Figure 4: Semantic segmentation on synthetic MNIST. We compare U-NET, residual (R-), and progressive multigrid (PMG) networks on a synthetic task of disentangling randomly distorted and overlapped MNIST digits. Figure 3 specifies the -layer U-NET and PMG variants used here. An -layer single-grid (SG) baseline operates on only the finest scale. Analogous residual versions (R-SG, R-PMG) are layers deep. PMG thus performs similarly to a deeper single-grid residual network (R-SG), while R-PMG bests all.

Training. We use batch size 64, weight decay rate 0.0005, and 150 iterations per epoch for 200 epochs. We set learning rate schedules for non-residual and residual networks in the same manner as done for CIFAR-100.


Results. Table 2 and Figure 4 show dramatic performance advantages of the progressive multigrid network. We report scores of mean intersection over union (IoU) with the true output regions, as well as mean per-pixel multiclass labeling accuracy. These results are a strong indicator that continuous operation on a multigrid pyramid should replace networks that pass through a low resolution bottleneck.

Input pTruep pU-NETp pSGp pR-SGp pPMGp pR-PMGp Scaling & Rotation & Affine & Translation Input pTruep pU-NETp Input pTruep pU-NETp Rotation Only Input pTruep pU-NETp Input pTruep pU-NETp
Affine Only Input pTruep pU-NETp Input pTruep pU-NETp
Translation Only
Figure 5: Spatial transformations on synthetic MNIST. Left: Only multigrid CNNs (PMG, R-PMG) are able to learn to take a distorted and translated digit as input and produce the centered original. Right: U-NET can learn to undo rotation and affine transformations, but not translation. U-NET’s failure stems from inability to properly attend and route information from a sub-region of the input.
Input Output pAttentionp pAttentionp U-NET                 PMG                R-PMG Input Output pAttentionp pAttentionp U-NET                 PMG                R-PMG Input Output pAttentionp pAttentionp U-NET                 PMG                R-PMG Input Output pAttentionp pAttentionp U-NET                 PMG                R-PMG Input Output pAttentionp pAttentionp U-NET                 PMG                R-PMG Input Output pAttentionp pAttentionp U-NET                 PMG                R-PMG
Figure 6: Attention maps for MNIST spatial transformers. To produce attention maps, we sweep an occluder ( square of uniform random noise) over the input image and measure sensitivity of the output at the red and green locations. U-NET, which fails to learn translation, attends to approximately the same regions regardless of input. PMG and R-PMG instead exhibit attention that translates with the input. See Figure 7 for a detailed visualization of our attention map generation process.
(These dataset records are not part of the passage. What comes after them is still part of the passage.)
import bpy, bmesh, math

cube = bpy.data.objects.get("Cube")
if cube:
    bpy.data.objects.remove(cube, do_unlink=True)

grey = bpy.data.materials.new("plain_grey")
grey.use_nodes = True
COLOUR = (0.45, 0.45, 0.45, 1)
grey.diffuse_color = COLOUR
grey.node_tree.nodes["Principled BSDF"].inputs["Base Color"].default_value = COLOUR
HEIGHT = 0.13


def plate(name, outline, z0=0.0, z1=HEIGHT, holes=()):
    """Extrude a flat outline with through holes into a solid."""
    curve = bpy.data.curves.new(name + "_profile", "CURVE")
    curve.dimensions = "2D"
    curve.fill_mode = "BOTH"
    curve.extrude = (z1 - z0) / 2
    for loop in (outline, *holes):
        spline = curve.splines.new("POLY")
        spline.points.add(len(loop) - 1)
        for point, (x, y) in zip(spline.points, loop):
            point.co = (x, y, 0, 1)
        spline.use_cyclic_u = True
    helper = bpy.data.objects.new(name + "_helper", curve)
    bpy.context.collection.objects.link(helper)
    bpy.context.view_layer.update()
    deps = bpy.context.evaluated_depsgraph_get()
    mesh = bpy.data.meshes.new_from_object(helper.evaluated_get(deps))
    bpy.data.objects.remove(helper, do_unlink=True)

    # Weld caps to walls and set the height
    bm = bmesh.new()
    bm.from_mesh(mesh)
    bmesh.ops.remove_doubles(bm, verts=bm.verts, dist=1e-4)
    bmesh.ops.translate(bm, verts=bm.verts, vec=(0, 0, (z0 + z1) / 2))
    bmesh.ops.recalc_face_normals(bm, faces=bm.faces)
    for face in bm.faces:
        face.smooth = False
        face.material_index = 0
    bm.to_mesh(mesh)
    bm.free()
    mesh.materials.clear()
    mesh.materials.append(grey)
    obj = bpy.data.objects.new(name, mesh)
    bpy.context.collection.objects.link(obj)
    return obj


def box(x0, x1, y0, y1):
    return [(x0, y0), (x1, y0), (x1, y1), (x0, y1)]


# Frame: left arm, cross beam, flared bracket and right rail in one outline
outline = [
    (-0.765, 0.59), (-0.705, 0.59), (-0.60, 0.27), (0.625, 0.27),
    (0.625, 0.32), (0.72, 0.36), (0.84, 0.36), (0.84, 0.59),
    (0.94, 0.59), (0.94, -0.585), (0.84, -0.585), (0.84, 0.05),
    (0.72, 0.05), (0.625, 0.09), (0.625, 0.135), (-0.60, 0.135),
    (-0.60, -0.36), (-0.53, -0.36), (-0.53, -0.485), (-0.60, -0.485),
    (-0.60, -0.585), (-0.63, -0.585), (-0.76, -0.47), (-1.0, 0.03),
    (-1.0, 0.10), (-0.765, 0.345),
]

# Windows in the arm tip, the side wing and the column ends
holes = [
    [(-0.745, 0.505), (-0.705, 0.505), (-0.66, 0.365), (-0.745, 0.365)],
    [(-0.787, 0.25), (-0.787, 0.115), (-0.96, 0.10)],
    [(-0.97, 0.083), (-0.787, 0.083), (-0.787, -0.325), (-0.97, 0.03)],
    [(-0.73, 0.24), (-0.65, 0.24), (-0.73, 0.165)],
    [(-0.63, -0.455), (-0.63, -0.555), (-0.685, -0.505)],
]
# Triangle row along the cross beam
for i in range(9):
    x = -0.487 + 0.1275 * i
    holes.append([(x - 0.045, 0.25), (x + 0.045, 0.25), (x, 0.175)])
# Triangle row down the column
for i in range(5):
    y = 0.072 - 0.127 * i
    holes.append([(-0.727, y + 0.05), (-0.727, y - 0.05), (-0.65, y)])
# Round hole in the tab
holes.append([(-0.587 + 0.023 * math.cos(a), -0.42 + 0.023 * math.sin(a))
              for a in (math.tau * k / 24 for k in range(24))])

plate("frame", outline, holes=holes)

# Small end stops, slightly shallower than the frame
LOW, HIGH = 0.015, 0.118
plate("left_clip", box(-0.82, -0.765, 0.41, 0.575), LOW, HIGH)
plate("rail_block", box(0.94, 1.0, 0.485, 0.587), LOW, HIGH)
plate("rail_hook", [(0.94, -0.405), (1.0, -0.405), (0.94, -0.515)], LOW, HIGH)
4.3 Spatial Transformers

Jaderberg et al[19]

engineer a system for inverting spatial distortions by combining a neural network for estimating the parameters of the transformation with a dedicated unit for applying the inverse. Such a split of the problem into two components appears necessary when using standard CNNs; they cannot learn the task end-to-end. But, progressive multigrid networks are able to learn such tasks.
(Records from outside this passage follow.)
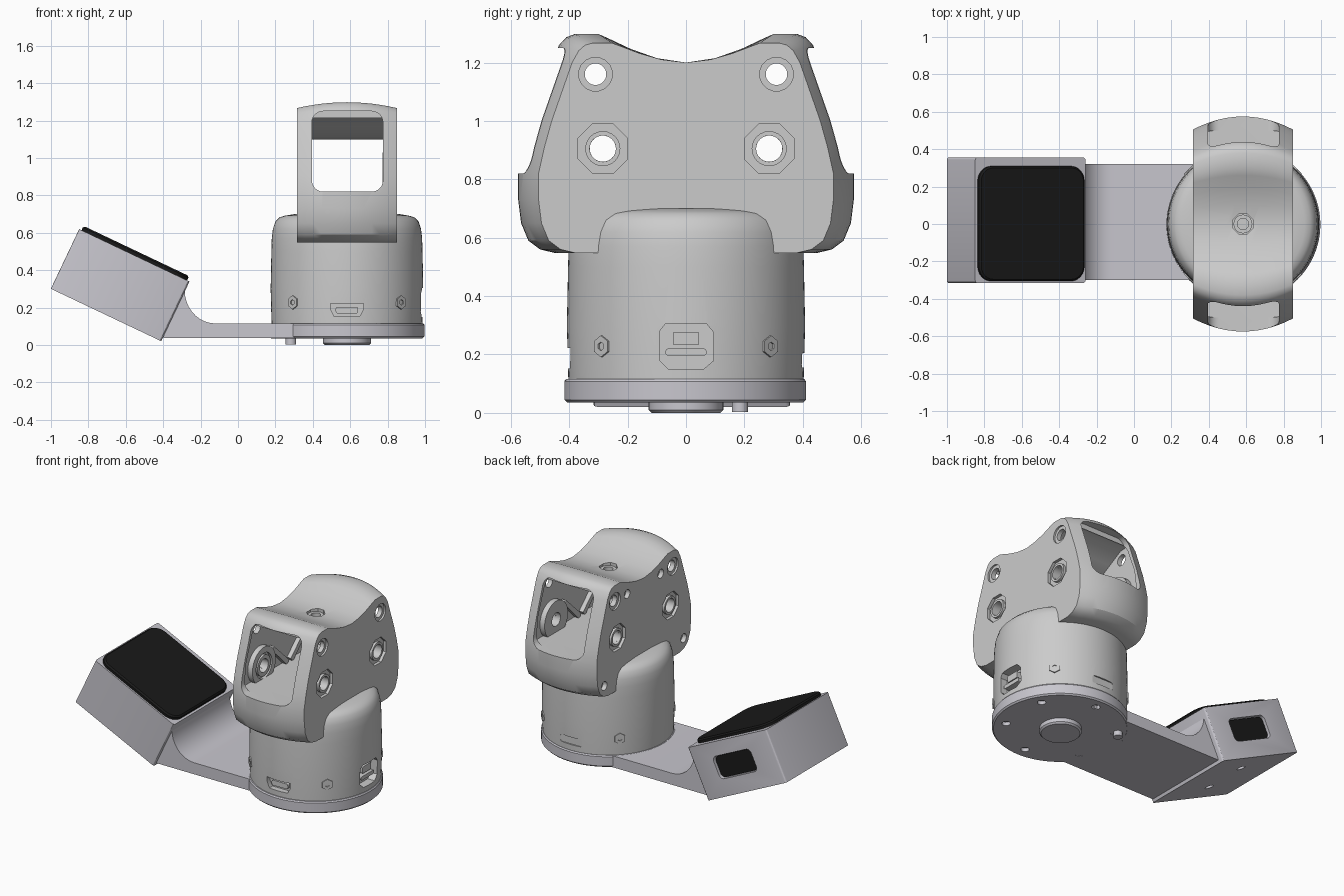
import bpy, bmesh, math
from mathutils import Matrix, Vector

if "Cube" in bpy.data.objects:
    bpy.data.objects.remove(bpy.data.objects["Cube"])

CX = 0.5825                       # axis of the turret
I = Matrix.Identity(4)


def material(name, color):
    m = bpy.data.materials.new(name)
    m.diffuse_color = color
    m.use_nodes = True
    m.node_tree.nodes["Principled BSDF"].inputs["Base Color"].default_value = m.diffuse_color
    return m


BLACK = material("black_glass", (0.01, 0.01, 0.01, 1))
PALE = material("pale_shell", (0.58, 0.57, 0.62, 1))


def finish(bm, name, mat=None, m=I):
    bmesh.ops.remove_doubles(bm, verts=bm.verts, dist=1e-5)
    bmesh.ops.recalc_face_normals(bm, faces=bm.faces)
    bm.transform(m)
    me = bpy.data.meshes.new(name)
    bm.to_mesh(me)
    bm.free()
    ob = bpy.data.objects.new(name, me)
    bpy.context.collection.objects.link(ob)
    if mat:
        me.materials.append(mat)
    return ob


def loft(name, rings, mat=None, m=I):
    """Skin a list of equal closed rings and cap both ends."""
    bm = bmesh.new()
    vs = [[bm.verts.new(p) for p in r] for r in rings]
    n = len(rings[0])
    for a, b in zip(vs, vs[1:]):
        for i in range(n):
            bm.faces.new((a[i], a[(i + 1) % n], b[(i + 1) % n], b[i]))
    bm.faces.new(vs[0])
    bm.faces.new(vs[-1])
    return finish(bm, name, mat, m)


def prism(name, axis, pts, a, b, mat=None, m=I):
    put = {'X': lambda p, d: (d, p[0], p[1]),
           'Y': lambda p, d: (p[0], d, p[1]),
           'Z': lambda p, d: (p[0], p[1], d)}[axis]
    return loft(name, [[put(p, d) for p in pts] for d in (a, b)], mat, m)


def lathe(name, prof, m=I, n=64, mat=None):
    """Spin a closed (radius, z) profile round z."""
    bm = bmesh.new()
    vs = [[bm.verts.new((r * math.cos(t), r * math.sin(t), z)) for r, z in prof]
          for t in (2 * math.pi * i / n for i in range(n))]
    k = len(prof)
    for i in range(n):
        a, b = vs[i], vs[(i + 1) % n]
        for j in range(k):
            l = (j + 1) % k
            if prof[j][0] + prof[l][0] > 1e-6:
                bm.faces.new((a[j], a[l], b[l], b[j]))
    return finish(bm, name, mat, m)


def tube(name, ro, ri, a, b, m=I, n=32):
    return lathe(name, [(ro, a), (ro, b), (ri, b), (ri, a)], m, n)


def ngon(r, n, x=0, y=0):
    return [(x + r * math.cos(2 * math.pi * (i + .5) / n),
             y + r * math.sin(2 * math.pi * (i + .5) / n)) for i in range(n)]


def rrect(w, h, r, x=0, y=0, k=6):
    pts = []
    for q, (sx, sy) in enumerate([(1, 1), (-1, 1), (-1, -1), (1, -1)]):
        for i in range(k + 1):
            t = math.pi / 2 * (q + i / k)
            pts.append((x + sx * (w / 2 - r) + r * math.cos(t),
                        y + sy * (h / 2 - r) + r * math.sin(t)))
    return pts


def cut(ob, *cutters):
    for c in cutters:
        c.hide_render = True
        mod = ob.modifiers.new("cut", 'BOOLEAN')
        mod.operation, mod.solver, mod.object = 'DIFFERENCE', 'EXACT', c
        bpy.context.view_layer.objects.active = ob
        bpy.ops.object.modifier_apply(modifier=mod.name)
        bpy.data.objects.remove(c)


# head: side profile with barrel-curved ends, lofted along x
half = [(.45, .548), (.50, .56), (.54, .59), (.565, .65), (.575, .73), (.575, .82),
        (.555, .91), (.53, 1.0), (.495, 1.1), (.46, 1.2), (.435, 1.26), (.41, 1.287),
        (.38, 1.298), (.30, 1.298), (.26, 1.28), (.19, 1.247), (.10, 1.215)]
prof = [(0, .548)] + half + [(0, 1.2)] + [(-y, z) for y, z in reversed(half)]
rings = []
for i in range(13):
    t = -1 + i / 6
    rings.append([(CX + .2675 * t,
                   y - math.copysign(.07 * t * t * min(1, abs(y) / .45), y),
                   z - max(0, z - 1.2) * .32 * t * t) for y, z in prof])
head = loft("head_shell", rings)
room = [(.5, .82), (.475, 1.0), (.41, 1.17), (.37, 1.23), (.3, 1.225), (.2, 1.17), (.1, 1.115)]
cut(head, prism("c", 'X', room + [(0, 1.1)] + [(-y, z) for y, z in reversed(room)], .36, .808))
for s in (-1, 1):
    cut(head,
        prism("c", 'Y', rrect(.38, .43, .06, .585, 1.035), s * .38, s * .75),   # end window
        prism("c", 'X', ngon(.045, 24, s * .285, .905), 0, 1.2),                # main bolt hole
        prism("c", 'X', ngon(.037, 24, s * .31, 1.16), 0, 1.2))                 # upper bolt hole
    for a, b, a2, b2 in ((.2, .335, .2, .327), (.83, 1, .838, 1)):
        cut(head, prism("c", 'X', ngon(.092, 8, s * .285, .905), a, b),
            prism("c", 'X', ngon(.058, 16, s * .31, 1.16), a2, b2))
    # small screw pockets on the left face only
    for y, z in ((.18, 1.16), (.425, .63)):
        cut(head, prism("c", 'X', ngon(.03, 16, s * y, z), .2, .345))
cut(head, prism("c", 'Z', ngon(.058, 8, CX, 0), 1.16, 1.4))
tube("top_screw", .05, .03, 1.15, 1.19, Matrix.Translation((CX, 0, 0)))

# nuts, bearing bosses and ribs on the inner walls
TURN = Matrix.Rotation(math.pi / 2, 4, 'Y')
for s in (-1, 1):
    at = Matrix.Translation((0, s * .285, .905)) @ TURN
    for side, (n0, n1, b0, b1) in {"left": (.318, .35, .34, .395),
                                   "right": (.816, .847, .773, .828)}.items():
        tube(side + "_bolt_nut", .06, .045, n0, n1, at, 6 * 4)
        tube(side + "_bearing_boss", .125, .085, b0, b1, at, 40)
        tube(side + "_bearing_core", .07, .045, b0, b1, at, 40)
        tube(side + "_bearing_web", .1, .06, b0, (b0 + b1) / 2 + (.01 if side == "left" else 0), at, 40)
        x0, x1 = (.35, .39) if side == "left" else (.778, .82)
        prism(side + "_rib", 'X', [(s * .19, .97), (s * .17, .99), (s * .01, .84), (s * .03, .81)], x0, x1)

# round body with rounded shoulder
AT = Matrix.Translation((CX, 0, 0))
body = lathe("turret_body", [(0, .11), (.403, .11), (.408, .3), (.404, .5), (.402, .57), (.396, .62),
                             (.383, .66), (.36, .683), (.33, .692), (.28, .7), (0, .7)], AT, 96)
port = [(-.06, .15), (.06, .15), (.095, .18), (.095, .275), (.07, .305),
        (-.07, .305), (-.09, .28), (-.09, .18)]
cut(body,
    prism("c", 'Y', [(.495, .222), (.67, .222), (.67, .19), (.65, .152), (.515, .152), (.495, .19)], -.5, -.365),
    prism("c", 'Y', rrect(.16, .05, .012, CX, .18), .395, .5),
    prism("c", 'X', port, .93, 1.1))
prism("front_socket", 'Y', rrect(.12, .035, .01, CX, .187), -.385, -.35)
prism("side_socket_upper", 'X', rrect(.09, .045, .006, 0, .255), .91, .965)
prism("side_socket_lower", 'X', rrect(.14, .025, .01, 0, .208), .91, .972)
for k in range(4):
    m = AT @ Matrix.Rotation(math.pi / 4 + k * math.pi / 2, 4, 'Z') @ Matrix.Translation((0, 0, .228)) @ TURN
    tube("body_screw", .037, .015, .38, .413, m, 6)

# round base plate with screw pockets below
base = lathe("base_plate", [(0, .036), (.405, .036), (.414, .045), (.414, .108), (.408, .116), (0, .116)],
             Matrix.Translation((CX, -.003, 0)), 96, PALE)
for k in range(6):
    t = math.radians(30 + 60 * k)
    cut(base, prism("c", 'Z', ngon(.026, 16, CX + .335 * math.cos(t), .335 * math.sin(t)), 0, .06))
lathe("base_hub", [(0, 0), (.118, 0), (.128, .01), (.128, .05), (0, .05)], AT, 48, PALE)
prism("base_pin", 'Z', ngon(.028, 24, .283, .185), .003, .05, PALE)

# arm with concave fillet rising into the tilted case
fillet = [(-.12 - .165 * math.sin(t), .292 - .177 * math.cos(t))
          for t in (math.radians(a) for a in range(0, 100, 10))]
prism("arm", 'Y', [(.58, .037), (.58, .115)] + fillet + [(-.33, .3), (-.4, .037)], -.3, .32, PALE)

# tilted case
TILT = Matrix.Translation((-.63, .02, .32)) @ Matrix.Rotation(math.radians(25.4), 4, 'Y')
case = prism("tilted_case", 'Z', rrect(.653, .672, .015, k=3), -.1765, .1765, PALE, TILT)
cut(case, prism("c", 'Y', rrect(.31, .15, .03, .01, .01), .308, .4, None, TILT))
for s in (-1, 1):
    cut(case, prism("c", 'Z', ngon(.028, 16, 0, s * .15), -.22, -.14, None, TILT))
prism("slot_panel", 'Y', rrect(.3, .14, .03, .01, .01), .28, .32, BLACK, TILT)
outer, inner = rrect(.625, .615, .08, 0, -.018), rrect(.605, .595, .07, 0, -.018)
loft("screen", [[(x, y, z) for x, y in r] for r, z in ((outer, .165), (outer, .193), (inner, .202))], BLACK, TILT)

# smooth shading with sharp edges kept
bpy.ops.object.select_all(action='DESELECT')
for ob in bpy.context.scene.objects:
    ob.select_set(True)
bpy.context.view_layer.objects.active = head
bpy.ops.object.shade_smooth_by_angle(angle=math.radians(30))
We generate a synthetic spatial transformation dataset (60K training, 10K test images) in the same manner as the one for semantic segmentation, but with only one digit per image and an additional affine transformation with a uniformly random sheering angle in . Training is the same as segmentation, except 800 iterations per epoch.
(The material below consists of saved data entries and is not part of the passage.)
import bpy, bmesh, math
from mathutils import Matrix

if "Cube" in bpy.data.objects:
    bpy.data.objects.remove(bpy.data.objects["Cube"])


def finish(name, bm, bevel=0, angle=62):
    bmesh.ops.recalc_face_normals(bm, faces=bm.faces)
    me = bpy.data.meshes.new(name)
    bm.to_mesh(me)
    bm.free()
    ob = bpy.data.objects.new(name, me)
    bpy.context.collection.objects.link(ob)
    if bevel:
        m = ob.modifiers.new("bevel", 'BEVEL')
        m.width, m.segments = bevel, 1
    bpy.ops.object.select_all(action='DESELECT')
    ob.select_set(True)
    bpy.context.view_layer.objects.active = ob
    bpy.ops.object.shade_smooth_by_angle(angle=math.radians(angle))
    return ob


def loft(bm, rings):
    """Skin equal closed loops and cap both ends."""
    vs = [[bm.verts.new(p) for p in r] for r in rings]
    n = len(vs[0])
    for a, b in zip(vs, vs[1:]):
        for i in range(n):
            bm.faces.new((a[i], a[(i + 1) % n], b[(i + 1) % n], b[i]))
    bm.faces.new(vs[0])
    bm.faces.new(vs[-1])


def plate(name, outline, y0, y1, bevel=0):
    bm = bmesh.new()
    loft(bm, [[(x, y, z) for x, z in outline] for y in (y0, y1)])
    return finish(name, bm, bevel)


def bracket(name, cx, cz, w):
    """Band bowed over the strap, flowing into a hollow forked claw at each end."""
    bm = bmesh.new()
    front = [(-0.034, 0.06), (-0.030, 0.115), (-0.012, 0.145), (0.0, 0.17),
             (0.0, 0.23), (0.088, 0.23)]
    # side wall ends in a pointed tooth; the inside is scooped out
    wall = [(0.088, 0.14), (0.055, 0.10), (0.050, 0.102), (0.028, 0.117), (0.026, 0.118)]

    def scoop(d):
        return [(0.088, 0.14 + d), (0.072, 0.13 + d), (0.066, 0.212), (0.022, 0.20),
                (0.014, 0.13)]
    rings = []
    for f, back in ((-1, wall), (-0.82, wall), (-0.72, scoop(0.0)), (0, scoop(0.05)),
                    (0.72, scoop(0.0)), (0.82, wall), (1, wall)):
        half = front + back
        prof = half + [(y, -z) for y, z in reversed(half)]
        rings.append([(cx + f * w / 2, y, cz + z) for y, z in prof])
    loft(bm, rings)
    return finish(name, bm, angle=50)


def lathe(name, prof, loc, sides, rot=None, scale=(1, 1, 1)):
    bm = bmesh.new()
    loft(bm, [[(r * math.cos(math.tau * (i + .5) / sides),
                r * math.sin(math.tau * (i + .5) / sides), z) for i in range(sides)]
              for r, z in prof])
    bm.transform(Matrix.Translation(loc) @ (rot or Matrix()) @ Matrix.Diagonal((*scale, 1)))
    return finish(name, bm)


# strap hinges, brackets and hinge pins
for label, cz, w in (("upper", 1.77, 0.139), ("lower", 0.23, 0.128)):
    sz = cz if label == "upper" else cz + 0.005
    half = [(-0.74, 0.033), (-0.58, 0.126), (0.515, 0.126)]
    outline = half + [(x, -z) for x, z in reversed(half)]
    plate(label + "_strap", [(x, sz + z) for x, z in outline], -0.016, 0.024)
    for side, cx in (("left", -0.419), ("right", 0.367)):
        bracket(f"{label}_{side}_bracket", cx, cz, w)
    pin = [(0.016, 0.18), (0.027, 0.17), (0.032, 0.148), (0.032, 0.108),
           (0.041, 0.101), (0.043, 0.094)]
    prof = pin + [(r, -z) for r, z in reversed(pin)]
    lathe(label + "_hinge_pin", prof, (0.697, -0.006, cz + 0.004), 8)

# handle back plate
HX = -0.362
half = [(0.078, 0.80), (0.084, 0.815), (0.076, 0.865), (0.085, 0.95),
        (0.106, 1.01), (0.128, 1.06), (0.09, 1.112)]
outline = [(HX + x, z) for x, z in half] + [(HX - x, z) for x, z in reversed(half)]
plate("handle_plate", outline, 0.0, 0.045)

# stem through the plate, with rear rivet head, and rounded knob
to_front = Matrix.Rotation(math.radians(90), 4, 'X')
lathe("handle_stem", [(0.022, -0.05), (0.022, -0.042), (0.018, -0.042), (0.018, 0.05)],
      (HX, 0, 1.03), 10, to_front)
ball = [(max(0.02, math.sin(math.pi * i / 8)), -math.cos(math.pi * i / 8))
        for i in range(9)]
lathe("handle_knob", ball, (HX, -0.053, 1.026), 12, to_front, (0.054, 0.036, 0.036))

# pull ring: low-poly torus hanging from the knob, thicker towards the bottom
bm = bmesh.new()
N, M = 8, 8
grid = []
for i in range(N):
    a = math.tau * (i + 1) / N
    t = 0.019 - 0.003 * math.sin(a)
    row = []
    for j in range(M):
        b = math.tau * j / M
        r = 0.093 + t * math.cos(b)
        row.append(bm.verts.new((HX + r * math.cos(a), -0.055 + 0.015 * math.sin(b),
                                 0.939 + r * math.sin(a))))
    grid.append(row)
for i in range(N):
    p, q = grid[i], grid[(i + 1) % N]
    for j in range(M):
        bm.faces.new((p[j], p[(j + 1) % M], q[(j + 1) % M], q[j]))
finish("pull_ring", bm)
Results. Table 3 and Figure 5 show that all networks except PMG and R-PMG fail to learn the task. Figure 5 (right side) reveals the reason: U-NET (and others not shown) cannot learn translation. This makes sense for single grid methods, as propagating information across the fine grid would require them to be deeper than tested. U-NET’s failure seems to stem from confusion due to pooling/upsampling. It appears to paste subregions of the target digit into output, but not in the correct arrangement. Figure 6 reveals that, unlike U-NET, PMG and R-PMG exhibit attentional behavior.

Input Output (R-PMG) Attention Map Input Output Difference in Output Map Contribution
Figure 7: Attention map generation. For a particular probe location, e.g. open green square in the center, we compute an attention map as follows. We slide an occluder, consisting of an square of uniform random noise, across the input, and compute a corresponding output image for each position of the occluder. The maximum absolute difference between this output and the original output, in a region around the probe, defines the magnitude of attention to the occluder (equivalently, the influence of the occluder on output at the probe). Combining contributions from all occluders yields an entire attention map.

4.4 Classification: ImageNet [6]

We select two designs to train from scratch on ImageNet:

  • R-MG-34: A multigrid analogue of ResNet-34 [11], with finest grid matching ResNet, and two additional grids at half and quarter spatial resolution (and channel count). Pooling and resolution reduction mirror ResNet-34 and the R-MG diagram in Figure 3.

  • R-PMG-30-SEG: Similar to our semantic segmentation network, but adapted to ImageNet, it maps input onto 4 grids: , , ,

    , that are maintained throughout the network without pooling stages. We increase feature count with depth and attach a classifier to the final coarsest grid.

Training uses SGD with batch size 256, weight decay 0.0001, 10K iterations per epoch for 100 epochs, starting learning rate 0.1 with decay rate 0.1 every 30 epochs. Table 4 compares our performance to that of ResNets and wide residual networks (WRN) [38]. We observe:

  • Multigrid substantially improves performance. R-MG-34 even outperforms the deeper ResNet-50.

  • Multigrid is a more efficient use of parameters than simply increasing feature channel count on a single grid. Compare R-MG-34 with the double-wide residual network WRN-34: we match its performance with fewer parameters and require drastically fewer FLOPs.

  • R-PMG-30-SEG outperforms ResNet-34. The same design we used for segmentation is great for classification, lending support to the idea of a single unifying architecture which evolves a multigrid representation.

5 Conclusion

Our proposed multigrid extension to CNNs yields improved accuracy on classification and semantic segmentation tasks. Progressive multigrid variants open a new pathway towards optimizing CNNs for efficiency. Multigrid appears unique in extending the range of tasks CNNs can accomplish, by integrating into the network structure the capacity to learn routing and attentional mechanisms. These new abilities suggest that multigrid could replace some ad-hoc designs in the current zoo of CNN architectures.

On a speculative note, multigrid neural networks might also have broader implications in neuroscience. Feedforward computation on a sequence of multigrid pyramids looks similar to combined bottom-up/top-down processing across a single larger structure if neurons are embedded in some computational substrate according to their spatial grid, rather than their depth in the processing chain.

References